Athens, GreeceDespite acknowledging in our event preview that this would perhaps be one of the most wide open competitions in Olympic Javelin history, it still came as a surprise that World Junior record holder Andreas Thorkildsen of Norway should win tonight.
The Norwegian took the victory thanks to a 86.50 release, a new personal best. This was the lowest distance which has been required for gold with the new spear since the implements first Olympic outing in 1988, when the winning throw was 84.28.
The silver tonight went to Vadims Vasilevskis of Latvia (84.95) and World champion Sergey Makarov of Russia was third (84.84).
The 22 year-old in disbelief described his victory as “completely insane”.
Throwing first of the twelve finalists Thorkildsen who had won the World Junior silver in 2000, launched his spear to 84.82, which at the end of those first attempts ranked him third. Vasilevskis was first (84.95) and Makarov (84.84) third at that stage.
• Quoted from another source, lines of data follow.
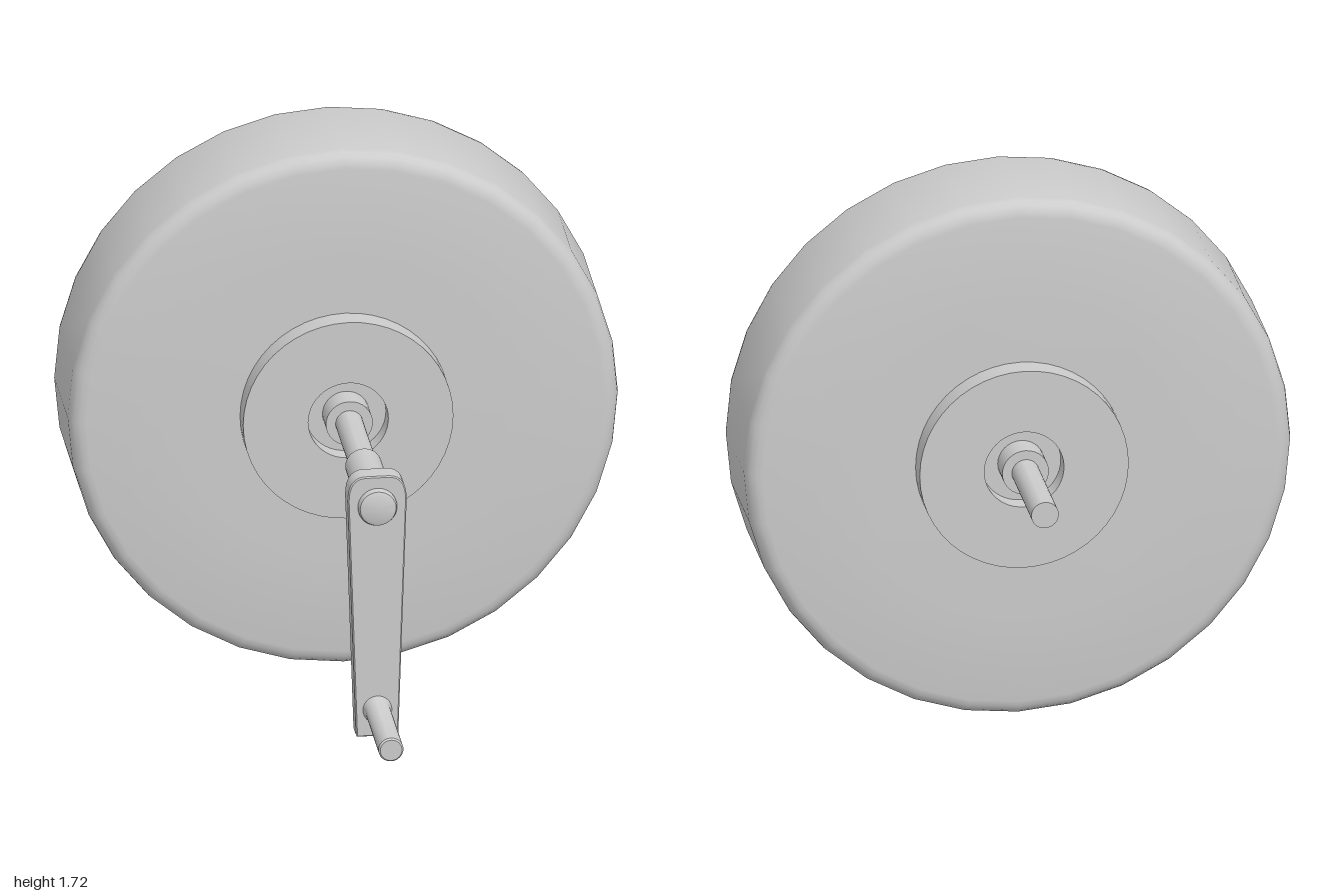
import * as THREE from 'three';
import { toCreasedNormals } from 'three/addons/utils/BufferGeometryUtils.js';

const material = new THREE.MeshStandardMaterial({ color: 0xcccccc });
const AXLE_Y = 0.86;
const HANDLE_Y = 0.18;

function addMesh(group, name, geometry, crease = 0.6) {
  const mesh = new THREE.Mesh(toCreasedNormals(geometry, crease), material);
  mesh.name = name;
  group.add(mesh);
  return mesh;
}

// Turned part along z: profile of [radius, z], listed from back to front
function turned(group, name, profile, y, segments = 32, crease = 0.6) {
  const points = profile.map(([r, z]) => new THREE.Vector2(r, z));
  const geometry = new THREE.LatheGeometry(points, segments).rotateX(Math.PI / 2);
  const mesh = addMesh(group, name, geometry, crease);
  mesh.position.y = y;
  return mesh;
}

// Reflects a half profile about z = 0 so that both ends match
function mirrored(half) {
  return [...half.map(([r, z]) => [r, -z]), ...half.slice().reverse()];
}

export function createModel() {
  const model = new THREE.Group();
  model.name = 'crankWheel';

  // Wheel with slightly domed faces and rounded shoulders
  const wheel = new THREE.Group();
  wheel.name = 'wheel';
  wheel.position.z = -0.325;
  model.add(wheel);
  const shoulder = [];
  for (let i = 0; i <= 4; i++) {
    const a = (i / 4) * Math.PI / 2;
    shoulder.push([0.808 + 0.05 * Math.sin(a), 0.163 + 0.05 * Math.cos(a)]);
  }
  turned(wheel, 'tyre', mirrored([[0.125, 0.22], [0.5, 0.218], ...shoulder]), AXLE_Y, 32, 0.8);

  // Hub flanges on both faces, each with a recess around the axle
  turned(wheel, 'hub', mirrored([[0, 0.235], [0.125, 0.235], [0.125, 0.295], [0.328, 0.295], [0.328, 0.2]]), AXLE_Y, 48);

  // Bearing collar showing at both ends of the hub
  turned(wheel, 'bearingCollar', mirrored([[0, 0.32], [0.073, 0.32], [0.073, 0.2]]), AXLE_Y);

  // Axle with the thicker sleeve that carries the crank
  turned(model, 'axle', [[0, -1], [0.043, -1], [0.043, 0.34], [0, 0.34]], AXLE_Y);
  turned(model, 'crankSleeve', [
    [0, 0.33], [0.052, 0.33], [0.057, 0.336], [0.057, 0.58], [0.061, 0.6],
    [0.061, 0.675], [0.056, 0.687], [0.045, 0.692], [0, 0.692],
  ], AXLE_Y);

  // Tapered crank arm with rounded upper corners
  const arm = new THREE.Shape();
  arm.moveTo(-0.06, 0.09);
  arm.lineTo(0.06, 0.09);
  arm.quadraticCurveTo(0.066, 0.09, 0.066, 0.098);
  arm.lineTo(0.092, 0.88);
  arm.bezierCurveTo(0.092, 0.93, 0.075, 0.96, 0.035, 0.96);
  arm.lineTo(-0.035, 0.96);
  arm.bezierCurveTo(-0.075, 0.96, -0.092, 0.93, -0.092, 0.88);
  arm.lineTo(-0.066, 0.098);
  arm.quadraticCurveTo(-0.066, 0.09, -0.06, 0.09);
  const armGeometry = new THREE.ExtrudeGeometry(arm, {
    depth: 0.062, bevelEnabled: true, bevelThickness: 0.004, bevelSize: 0.004,
    bevelOffset: -0.004, bevelSegments: 1, curveSegments: 8,
  });
  addMesh(model, 'crankArm', armGeometry, 0.5).position.z = 0.602;

  // Handle, with its rounded end showing behind the arm
  turned(model, 'handle', [
    [0, 0.578], [0.032, 0.578], [0.041, 0.584], [0.045, 0.596], [0.045, 0.672],
    [0.039, 0.685], [0.039, 0.994], [0.034, 1], [0, 1],
  ], HANDLE_Y);

  return model;
}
Ultimately, the podium occupants though not their final positions had been decided.
Thorkildsen’s winning throw which came in the second round was also a personal best, improving on the 85.72 he produced in June of last year, and was way ahead of his best season’s performance (84.14).
Particularly impressive at these Olympics was the silver medallist Vadims Vasilevskis of Latvia who started the year with a personal best of 81.92 (2000), came to these Games having improved to 82.44, advanced to 84.43 in the qualification round, and goes away with the Olympic silver and a new personal best of 84.95.
Makarov’s best might have come in the first round but he also produced another fine throw with his last but 84.32 just didn’t come near the silver, let alone the gold medal grade this evening.
There is little else to describe about the final because as a competition there was very little movement in places once the top-8 were decided after the first three rounds.
In an average year for world javelin throwing in terms of distance, the 22 year-old was simply above the average. Possessing a cool championship temperament, and a straightforward technique, Britain's Steve Backley tonight described Thorkildsen as a very dangerous competitor, as there was very little that could go wrong for him in a pressured championship situation. The four-time European champion and twice Olympic silver medallist should know because he has trained for two winters (2002 and 2003) in South Africa with the newly crowned Olympic champion.
Backley, 35, had a marvellous competition and confirmed that, “I will never again pick up a Javelin in his life, well at least not in competition. You never know I might coach a bit.”
There was a touch of irony that at the time of Backley's retirement that the three time Olympic medallist (he also got the bronze in 1992) for the first time in an Olympics got the better of his arch-rival, the defending three-time champion Jan Zelezny. Unlike Backley who made the final three throws cut in eighth place, the Czech was one place further back with a best of 80.59.
"I'm not feeling too bad about it," said Zelezny. "Technically, I threw badly but it's my fault. I can handle it."
Also missing the cut were two of the Finnish trio, and USA’s Breaux Greer, who with 87.25m, had led the qualifying round.
Backley, throwing last for the first three throws, produced an 84.13 season’s best to rocket from eighth position to fourth in round three. “The final round was crucial and I just did not make it count,” confirmed the Briton.
Behind the first four places there were a cluster of four 83m throws which secured 5th to 8th positions. Round one, produced competition bests for Alexandr Ivanov 83.31 (5th) and Andrus Varnik 83.25 (6th), and round two best for Latvia's Eriks Rags, and the youngest competitor in the final Finland's Tero Pitkämäki, 83.14 (7th) and 83.01 (8th) respectively.
”If you had said the words ‘Olympic champion’ to me yesterday, I wouldn’t have believed you,” confirmed Thorkildsen. “But now it sounds great…, I thought I had a chance of getting into the top six but to throw a PB and win the gold medal is incredible. I’ve got the gold medal at 22 years of age. I’ve got to be happy with that.”